Exercise goal:
Without reproducing any picture, copy the records word for word.

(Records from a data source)
────────────────────────────────────────

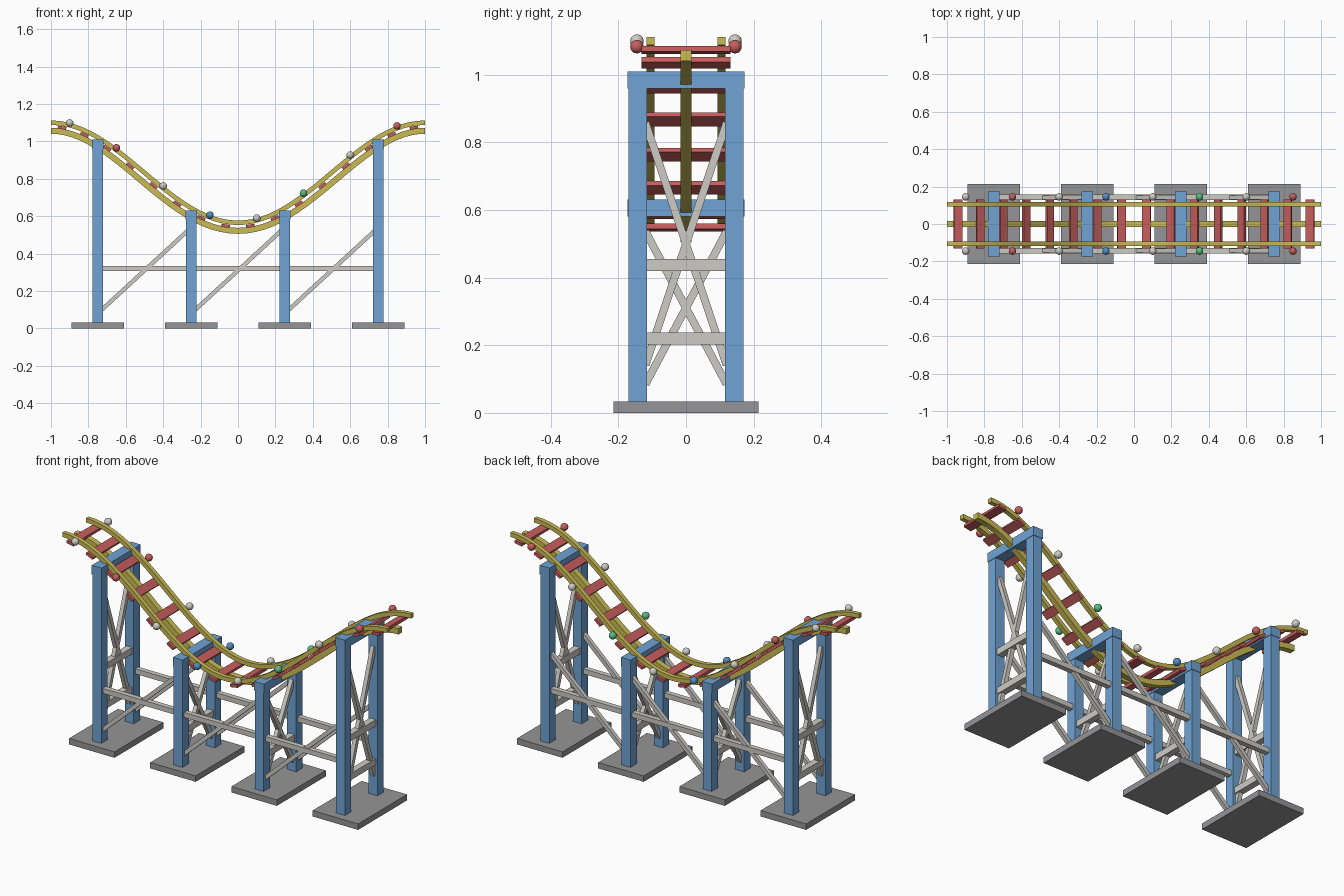
import bpy, bmesh, math
from mathutils import Vector, Matrix

if "Cube" in bpy.data.objects:
    bpy.data.objects.remove(bpy.data.objects["Cube"])


def material(name, rgb):
    m = bpy.data.materials.new(name)
    m.use_nodes = True
    m.diffuse_color = (*rgb, 1)
    m.node_tree.nodes["Principled BSDF"].inputs["Base Color"].default_value = (*rgb, 1)
    return m


YELLOW = material("rail yellow", (0.60, 0.50, 0.09))
RED = material("tie red", (0.57, 0.11, 0.11))
BLUE = material("support blue", (0.16, 0.37, 0.66))
WHITE = material("brace off white", (0.61, 0.60, 0.56))
GREY = material("footing grey", (0.30, 0.30, 0.31))
GREEN = material("bulb green", (0.10, 0.51, 0.24))
BULB_BLUE = material("bulb blue", (0.09, 0.27, 0.56))


def finish(bm, name, mat):
    bmesh.ops.recalc_face_normals(bm, faces=bm.faces)
    me = bpy.data.meshes.new(name)
    bm.to_mesh(me)
    bm.free()
    me.materials.append(mat)
    ob = bpy.data.objects.new(name, me)
    bpy.context.collection.objects.link(ob)
    return ob


def box(name, center, size, mat, tilt=0):
    bm = bmesh.new()
    bmesh.ops.create_cube(bm, size=1, matrix=Matrix.Translation(center)
                          @ Matrix.Rotation(-tilt, 4, "Y") @ Matrix.Diagonal((*size, 1)))
    return finish(bm, name, mat)


def strut(name, a, b, thick, mat):
    a, b = Vector(a), Vector(b)
    rot = (b - a).to_track_quat("X", "Z").to_matrix().to_4x4()
    bm = bmesh.new()
    bmesh.ops.create_cube(bm, size=1, matrix=Matrix.Translation((a + b) / 2) @ rot
                          @ Matrix.Diagonal(((b - a).length, thick, thick, 1)))
    return finish(bm, name, mat)


# Track shape: one cosine dip, with offsets measured square to the track
def height(x):
    return 0.8325 - 0.2675 * math.cos(math.pi * x)


def slope(x):
    return math.atan(0.2675 * math.pi * math.sin(math.pi * x))


def track_point(x, y, up):
    a = slope(x)
    return Vector((x - up * math.sin(a), y, height(x) + up * math.cos(a)))


def rail(name, y, up, width, steps=48):
    bm = bmesh.new()
    h = width / 2
    rings = []
    for i in range(steps + 1):
        x = -1 + 2 * i / steps
        rings.append([bm.verts.new(track_point(x, y + dy, up + dz))
                      for dy, dz in ((-h, -h), (h, -h), (h, h), (-h, h))])
    for r, s in zip(rings, rings[1:]):
        for k in range(4):
            n = (k + 1) % 4
            bm.faces.new((r[k], r[n], s[n], s[k]))
    bm.faces.new(rings[0])
    bm.faces.new(rings[-1])
    finish(bm, name, YELLOW)


# Rails and spine
rail("left_rail", 0.105, 0, 0.024)
rail("right_rail", -0.105, 0, 0.024)
rail("center_spine", 0, -0.043, 0.032)

# Cross ties
for i in range(16):
    x = -0.9375 + i * 0.125
    box(f"tie_{i}", track_point(x, 0, -0.022), (0.045, 0.264, 0.016), RED, slope(x))

# Bulbs along both sides
bulb_colors = [WHITE, RED, WHITE, BULB_BLUE, WHITE, GREEN, WHITE, RED]
for i, mat in enumerate(bulb_colors):
    x = -0.9 + i * 0.25
    for side in (-1, 1):
        bm = bmesh.new()
        bmesh.ops.create_uvsphere(bm, u_segments=16, v_segments=10, radius=0.02,
                                  matrix=Matrix.Translation((x, side * 0.145, height(x) + 0.012)))
        for f in bm.faces:
            f.smooth = True
        finish(bm, f"bulb_{i}", mat)

# Support towers
COL = 0.1425
for i, x in enumerate((-0.75, -0.25, 0.25, 0.75)):
    top = height(x) - 0.012
    outer = abs(x) > 0.5
    box(f"footing_{i}", (x, 0, 0.0165), (0.28, 0.43, 0.033), GREY)
    box(f"cap_beam_{i}", (x, 0, top - 0.025), (0.06, 0.345, 0.05), BLUE)
    for side in (-1, 1):
        box(f"column_{i}", (x, side * COL, top / 2), (0.055, 0.055, top - 0.04), BLUE)
        strut(f"cross_brace_{i}", (x, -side * 0.12, 0.15 * top - 0.01),
              (x, side * 0.12, 0.85 * top), 0.023, WHITE)
    for z in (0.22, 0.437) if outer else (0.22,):
        box(f"tower_bar_{i}", (x, 0, z), (0.036, 0.24, 0.036), WHITE)

# Long beams and diagonals between towers
for side in (-1, 1):
    y = side * COL
    box("long_beam", (0, y, 0.32), (1.48, 0.028, 0.028), WHITE)
    for x in (-0.75, -0.25, 0.25):
        strut("bay_diagonal", (x, y, 0.08), (x + 0.5, y, 0.54), 0.022, WHITE)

────────────────────────────────────────

Final answer:
import bpy, bmesh, math
from mathutils import Vector, Matrix

if "Cube" in bpy.data.objects:
    bpy.data.objects.remove(bpy.data.objects["Cube"])


def material(name, rgb):
    m = bpy.data.materials.new(name)
    m.use_nodes = True
    m.diffuse_color = (*rgb, 1)
    m.node_tree.nodes["Principled BSDF"].inputs["Base Color"].default_value = (*rgb, 1)
    return m


YELLOW = material("rail yellow", (0.60, 0.50, 0.09))
RED = material("tie red", (0.57, 0.11, 0.11))
BLUE = material("support blue", (0.16, 0.37, 0.66))
WHITE = material("brace off white", (0.61, 0.60, 0.56))
GREY = material("footing grey", (0.30, 0.30, 0.31))
GREEN = material("bulb green", (0.10, 0.51, 0.24))
BULB_BLUE = material("bulb blue", (0.09, 0.27, 0.56))


def finish(bm, name, mat):
    bmesh.ops.recalc_face_normals(bm, faces=bm.faces)
    me = bpy.data.meshes.new(name)
    bm.to_mesh(me)
    bm.free()
    me.materials.append(mat)
    ob = bpy.data.objects.new(name, me)
    bpy.context.collection.objects.link(ob)
    return ob


def box(name, center, size, mat, tilt=0):
    bm = bmesh.new()
    bmesh.ops.create_cube(bm, size=1, matrix=Matrix.Translation(center)
                          @ Matrix.Rotation(-tilt, 4, "Y") @ Matrix.Diagonal((*size, 1)))
    return finish(bm, name, mat)


def strut(name, a, b, thick, mat):
    a, b = Vector(a), Vector(b)
    rot = (b - a).to_track_quat("X", "Z").to_matrix().to_4x4()
    bm = bmesh.new()
    bmesh.ops.create_cube(bm, size=1, matrix=Matrix.Translation((a + b) / 2) @ rot
                          @ Matrix.Diagonal(((b - a).length, thick, thick, 1)))
    return finish(bm, name, mat)


# Track shape: one cosine dip, with offsets measured square to the track
def height(x):
    return 0.8325 - 0.2675 * math.cos(math.pi * x)


def slope(x):
    return math.atan(0.2675 * math.pi * math.sin(math.pi * x))


def track_point(x, y, up):
    a = slope(x)
    return Vector((x - up * math.sin(a), y, height(x) + up * math.cos(a)))


def rail(name, y, up, width, steps=48):
    bm = bmesh.new()
    h = width / 2
    rings = []
    for i in range(steps + 1):
        x = -1 + 2 * i / steps
        rings.append([bm.verts.new(track_point(x, y + dy, up + dz))
                      for dy, dz in ((-h, -h), (h, -h), (h, h), (-h, h))])
    for r, s in zip(rings, rings[1:]):
        for k in range(4):
            n = (k + 1) % 4
            bm.faces.new((r[k], r[n], s[n], s[k]))
    bm.faces.new(rings[0])
    bm.faces.new(rings[-1])
    finish(bm, name, YELLOW)


# Rails and spine
rail("left_rail", 0.105, 0, 0.024)
rail("right_rail", -0.105, 0, 0.024)
rail("center_spine", 0, -0.043, 0.032)

# Cross ties
for i in range(16):
    x = -0.9375 + i * 0.125
    box(f"tie_{i}", track_point(x, 0, -0.022), (0.045, 0.264, 0.016), RED, slope(x))

# Bulbs along both sides
bulb_colors = [WHITE, RED, WHITE, BULB_BLUE, WHITE, GREEN, WHITE, RED]
for i, mat in enumerate(bulb_colors):
    x = -0.9 + i * 0.25
    for side in (-1, 1):
        bm = bmesh.new()
        bmesh.ops.create_uvsphere(bm, u_segments=16, v_segments=10, radius=0.02,
                                  matrix=Matrix.Translation((x, side * 0.145, height(x) + 0.012)))
        for f in bm.faces:
            f.smooth = True
        finish(bm, f"bulb_{i}", mat)

# Support towers
COL = 0.1425
for i, x in enumerate((-0.75, -0.25, 0.25, 0.75)):
    top = height(x) - 0.012
    outer = abs(x) > 0.5
    box(f"footing_{i}", (x, 0, 0.0165), (0.28, 0.43, 0.033), GREY)
    box(f"cap_beam_{i}", (x, 0, top - 0.025), (0.06, 0.345, 0.05), BLUE)
    for side in (-1, 1):
        box(f"column_{i}", (x, side * COL, top / 2), (0.055, 0.055, top - 0.04), BLUE)
        strut(f"cross_brace_{i}", (x, -side * 0.12, 0.15 * top - 0.01),
              (x, side * 0.12, 0.85 * top), 0.023, WHITE)
    for z in (0.22, 0.437) if outer else (0.22,):
        box(f"tower_bar_{i}", (x, 0, z), (0.036, 0.24, 0.036), WHITE)

# Long beams and diagonals between towers
for side in (-1, 1):
    y = side * COL
    box("long_beam", (0, y, 0.32), (1.48, 0.028, 0.028), WHITE)
    for x in (-0.75, -0.25, 0.25):
        strut("bay_diagonal", (x, y, 0.08), (x + 0.5, y, 0.54), 0.022, WHITE)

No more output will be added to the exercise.